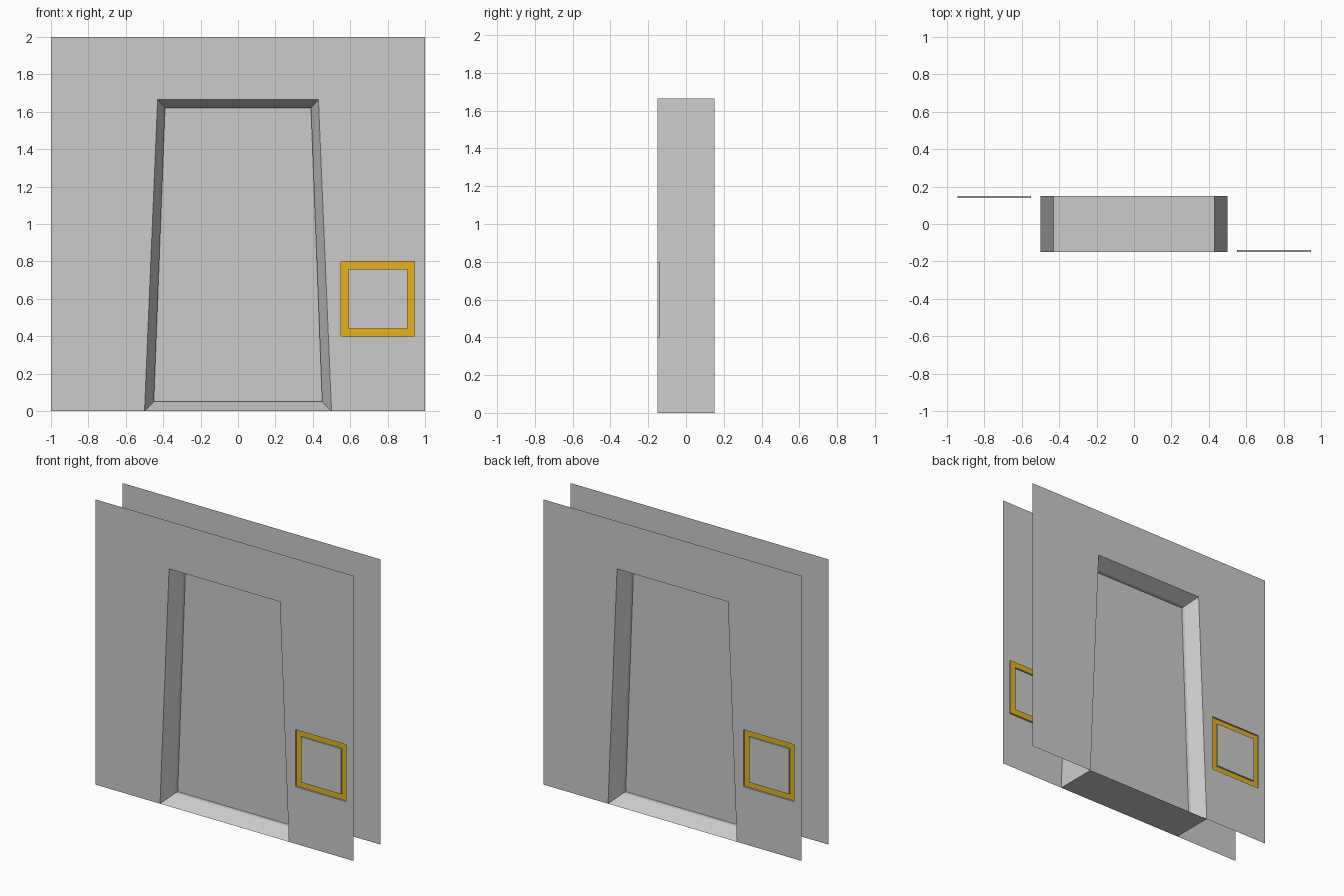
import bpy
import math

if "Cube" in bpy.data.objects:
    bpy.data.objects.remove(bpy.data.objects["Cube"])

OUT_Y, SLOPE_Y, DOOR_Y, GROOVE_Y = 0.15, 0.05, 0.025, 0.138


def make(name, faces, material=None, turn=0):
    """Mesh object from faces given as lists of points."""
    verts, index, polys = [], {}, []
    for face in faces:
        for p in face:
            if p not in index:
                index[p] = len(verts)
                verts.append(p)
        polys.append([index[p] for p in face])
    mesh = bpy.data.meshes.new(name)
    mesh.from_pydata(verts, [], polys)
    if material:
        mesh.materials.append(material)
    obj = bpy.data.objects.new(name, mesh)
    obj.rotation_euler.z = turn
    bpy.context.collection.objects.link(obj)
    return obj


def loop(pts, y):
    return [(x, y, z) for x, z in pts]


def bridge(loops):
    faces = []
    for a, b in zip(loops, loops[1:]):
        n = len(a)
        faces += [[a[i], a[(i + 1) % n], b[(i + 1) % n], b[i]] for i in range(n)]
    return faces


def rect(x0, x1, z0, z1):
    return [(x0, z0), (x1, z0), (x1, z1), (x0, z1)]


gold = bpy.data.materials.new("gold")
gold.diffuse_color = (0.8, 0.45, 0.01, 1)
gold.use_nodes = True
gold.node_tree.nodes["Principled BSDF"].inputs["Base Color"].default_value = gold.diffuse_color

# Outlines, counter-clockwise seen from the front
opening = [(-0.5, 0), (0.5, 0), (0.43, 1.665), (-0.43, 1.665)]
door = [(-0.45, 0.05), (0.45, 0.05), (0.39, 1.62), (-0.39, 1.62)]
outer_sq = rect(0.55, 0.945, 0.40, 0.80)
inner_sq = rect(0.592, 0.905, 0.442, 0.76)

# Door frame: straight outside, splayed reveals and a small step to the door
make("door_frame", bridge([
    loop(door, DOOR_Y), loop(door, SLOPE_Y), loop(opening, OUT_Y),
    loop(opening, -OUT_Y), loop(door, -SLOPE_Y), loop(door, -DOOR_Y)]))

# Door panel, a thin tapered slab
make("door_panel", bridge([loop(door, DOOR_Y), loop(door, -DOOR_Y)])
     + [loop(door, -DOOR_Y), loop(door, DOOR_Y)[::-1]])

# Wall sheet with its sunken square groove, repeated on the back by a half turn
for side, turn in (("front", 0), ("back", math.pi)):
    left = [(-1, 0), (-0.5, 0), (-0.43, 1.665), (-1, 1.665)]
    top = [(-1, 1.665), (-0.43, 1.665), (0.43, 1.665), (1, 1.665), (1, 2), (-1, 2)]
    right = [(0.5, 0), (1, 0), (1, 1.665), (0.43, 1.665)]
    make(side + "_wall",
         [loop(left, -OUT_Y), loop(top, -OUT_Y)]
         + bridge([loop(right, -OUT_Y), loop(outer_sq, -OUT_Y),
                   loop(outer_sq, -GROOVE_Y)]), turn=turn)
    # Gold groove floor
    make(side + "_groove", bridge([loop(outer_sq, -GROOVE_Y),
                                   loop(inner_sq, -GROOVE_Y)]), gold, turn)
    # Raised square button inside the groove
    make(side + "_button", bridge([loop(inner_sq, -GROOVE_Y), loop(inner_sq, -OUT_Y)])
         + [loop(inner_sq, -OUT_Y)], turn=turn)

---*---

### [Problem to work on]
Line by line, check the listing above for the string "name" and say how many lines have it, giving the number alone.

### [Result of this task]
3